“The most important thing in this committee is everybody has a fair and honest hearing, if you will, for open debate, but
we also have to recognize the fact that we are the first line of defense to protect the budget for the state of Arkansas, and that’s where I need you guys to help to do that,” Jett told the House tax committee.
After the House committee meeting, Rep. Warwick Sabin, D-Little Rock, said that on Thursday he filed House Bill 1161, which would create an earned income tax credit for low-income Arkansans. The Senate Revenue and Taxation Committee chairman, Sen. Jake Files, R-Fort Smith, is a co-sponsor of the bill, and Jett said he agreed to co-sponsor it. Files said he filed an identical bill, Senate Bill 119, to get a projected revenue impact from the state Department of Finance and Administration.
“I did hear what Rep. Jett said, but in the context of considering the governor’s tax cut, I think the Working Families Opportunity Act deserves the same consideration,” Sabin said, referring to his bill. “I think that everyone understands that there is a process that involves 135 legislators and all good ideas deserve a public hearing.”
Jett said he advised Sabin to try to work out this issue with Hutchinson, adding that Sabin still could present his bill to the committee late in the session.
“We have our $50 million tax cut for low income that is simply a reduction of the rates, and I did not go with the earned income tax [credit] model,” Hutchinson said. “I just want to have simply a tax reduction and a reduction of the rates.”
Sen. Jane English, R-North Little Rock, and Rep. Charlene Fite, R-Van Buren, on Thursday filed identical bills to enact Hutchinson’s plan to exempt military retirement benefits from income taxes. They are Senate Bill 120 and House Bill 1162, respectively.

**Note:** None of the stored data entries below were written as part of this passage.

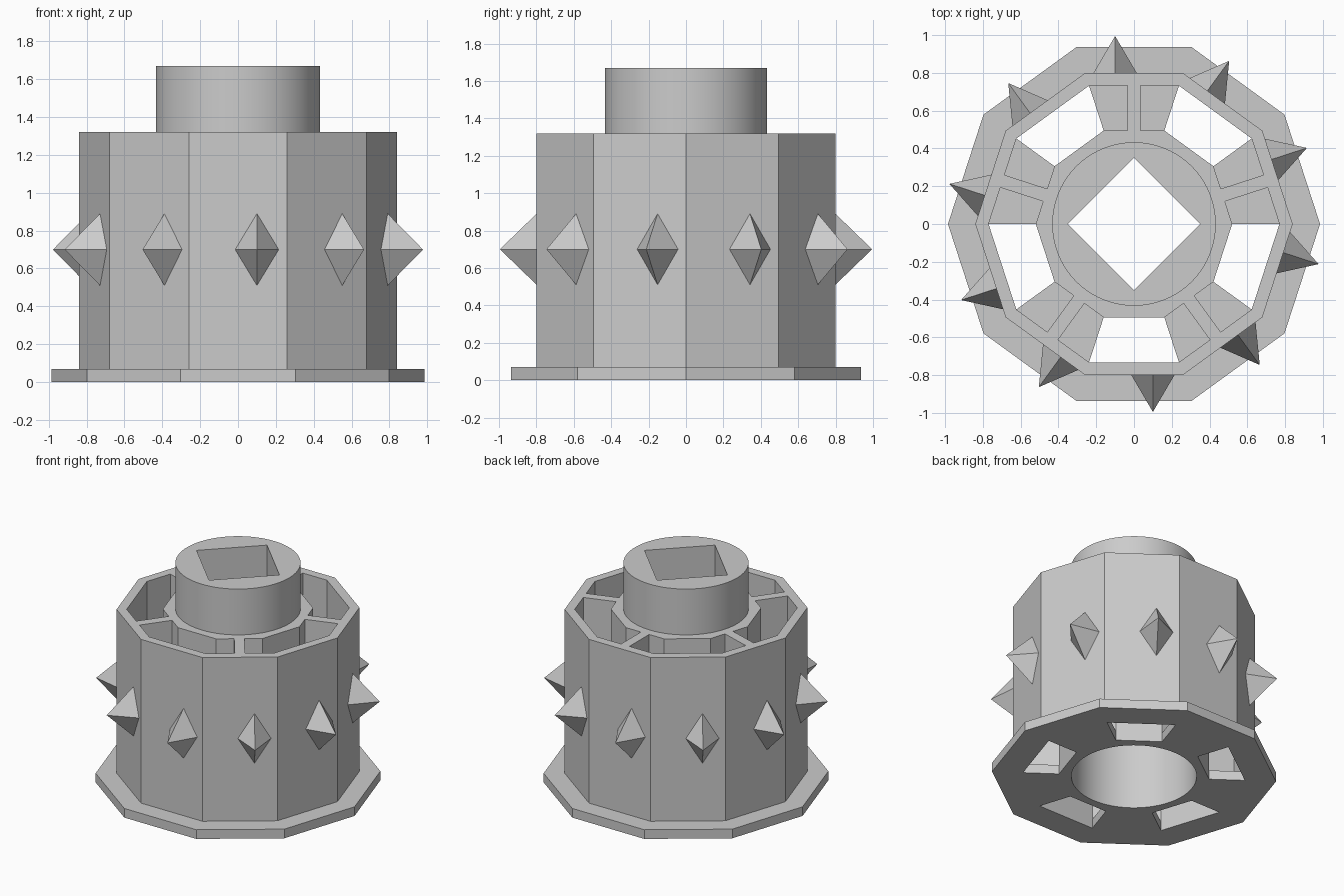
import bpy
import bmesh
from math import cos, sin, pi, radians
from mathutils import Vector

cube = bpy.data.objects.get("Cube")
if cube:
    bpy.data.objects.remove(cube, do_unlink=True)

GREY = (0.6, 0.6, 0.6, 1.0)
mat = bpy.data.materials.new("plain_grey")
mat.use_nodes = True
mat.diffuse_color = GREY
mat.node_tree.nodes["Principled BSDF"].inputs["Base Color"].default_value = GREY

APOTHEM = cos(pi / 10)          # decagon apothem for unit radius
FLOOR, TOP = 0.07, 1.32
WALL_OUT, WALL_IN, HUB = 0.84, 0.77, 0.52
BORE, BORE_TOP, SHAFT_TOP = 0.433, 1.25, 1.67


def make_object(name, verts, faces, recalc=True):
    mesh = bpy.data.meshes.new(name)
    mesh.from_pydata(verts, [], faces)
    mesh.materials.append(mat)
    if recalc:
        bm = bmesh.new()
        bm.from_mesh(mesh)
        bmesh.ops.recalc_face_normals(bm, faces=bm.faces)
        bm.to_mesh(mesh)
        bm.free()
    obj = bpy.data.objects.new(name, mesh)
    bpy.context.collection.objects.link(obj)
    return obj


def polygon_ring(sides, radius, z, count):
    """Sample a regular polygon, first corner on +x, at even angles."""
    step = 2 * pi / sides
    ring = []
    for i in range(count):
        a = 2 * pi * i / count
        r = radius * cos(step / 2) / cos(a % step - step / 2)
        ring.append((r * cos(a), r * sin(a), z))
    return ring


def closed_loft(name, profile, count):
    """Join (sides, radius, z) rings into a closed hollow solid."""
    verts = [v for p in profile for v in polygon_ring(*p, count)]
    rows = len(profile)
    faces = []
    for r in range(rows):
        s = (r + 1) % rows
        for i in range(count):
            j = (i + 1) % count
            faces.append((r * count + i, r * count + j, s * count + j, s * count + i))
    return make_object(name, verts, faces)


def prism(name, outline, z0, z1):
    n = len(outline)
    verts = [(p.x, p.y, z) for z in (z0, z1) for p in outline]
    faces = [tuple(range(n)), tuple(range(n, 2 * n))]
    faces += [(i, (i + 1) % n, (i + 1) % n + n, i + n) for i in range(n)]
    return make_object(name, verts, faces)


def axes(angle):
    """Outward and sideways directions of a side of the drum."""
    return Vector((cos(angle), sin(angle), 0)), Vector((-sin(angle), cos(angle), 0))


# Ten-sided drum wall with its base flange
closed_loft("drum_wall", [
    (10, 0.985, 0), (10, 0.985, FLOOR), (10, WALL_OUT, FLOOR),
    (10, WALL_OUT, TOP), (10, WALL_IN, TOP), (10, WALL_IN, 0)], 10)

# Hub with round stub, square socket and round bore beneath
N = 80
hub = closed_loft("hub", [
    (10, HUB, 0), (10, HUB, TOP), (N, BORE, TOP), (N, BORE, SHAFT_TOP),
    (4, 0.35, SHAFT_TOP), (4, 0.35, BORE_TOP), (N, BORE, BORE_TOP), (N, BORE, 0)], N)
bpy.ops.object.select_all(action="DESELECT")
hub.select_set(True)
bpy.context.view_layer.objects.active = hub
bpy.ops.object.shade_smooth_by_angle(angle=radians(30))

# Five floor webs, each carrying a central rib
for k in range(5):
    out, side = axes(radians(18 + 72 * k))
    r0, r1 = HUB * APOTHEM, WALL_IN * APOTHEM
    h0, h1 = HUB * sin(pi / 10), WALL_IN * sin(pi / 10)
    for name, w0, w1, z0, z1 in (("floor_web", h0, h1, 0, FLOOR),
                                 ("rib", 0.035, 0.035, FLOOR, TOP)):
        prism(f"{name}_{k + 1}", [out * r0 - side * w0, out * r1 - side * w1,
                                  out * r1 + side * w1, out * r0 + side * w0], z0, z1)

# One off-centre spike on every side of the drum
up = Vector((0, 0, 1))
for k in range(10):
    out, side = axes(radians(18 + 36 * k))
    middle = side * 0.1 + up * 0.7
    base = middle + out * WALL_OUT * APOTHEM
    verts = [base + side * 0.115, base + up * 0.19,
             base - side * 0.115, base - up * 0.19, middle + out * 0.995]
    make_object(f"spike_{k + 1}", verts, [(i, (i + 1) % 4, 4) for i in range(4)], False)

The first $6,000 a year in military retirement benefits is exempt under current law.
Exempting military retirement pensions and reducing the soft-drink syrup tax from $2 per gallon to $1.26 per gallon would reduce revenue by a projected $19.3 million a year. To compensate, SB120 and HB1162 would levy a 6.5 percent sales tax on candy and soft drinks, now taxed at the 1.5 percent rate on groceries; remove the exclusion of unemployment compensation from income taxes, to mirror federal law; and apply the sales tax on the full cost of manufactured housing, now taxed at 62 percent of the structure’s value.
English and Fite said they don’t know when they’ll present their bills to the Senate and House tax committees.
Files said a lot of people object to increasing the sales tax on manufactured housing, which is projected to raise $2.4 million a year.
“Hopefully, we are looking at some alternatives on that and that’s a little bit in flux. I think there is better than a 50-50 chance that there may be some changes to that part of it,” he said.
“I think a lot of the members would like to vote for [exempting military retirement benefits from taxes], but the way it being paid for is causing some members heartburn and pause, and I am kind of in that group,” Jett said, referring to applying the sales tax to the full cost of manufactured housing.
Hutchinson said he’s “open to any alternatives.”
“We have to pay for that portion of the tax cut for our military retirees, so we outlined what [are] the offsets that are needed to protect the budget,” he said. “If there is a better exemption that somebody else wants to close, we are open to discussion on it.”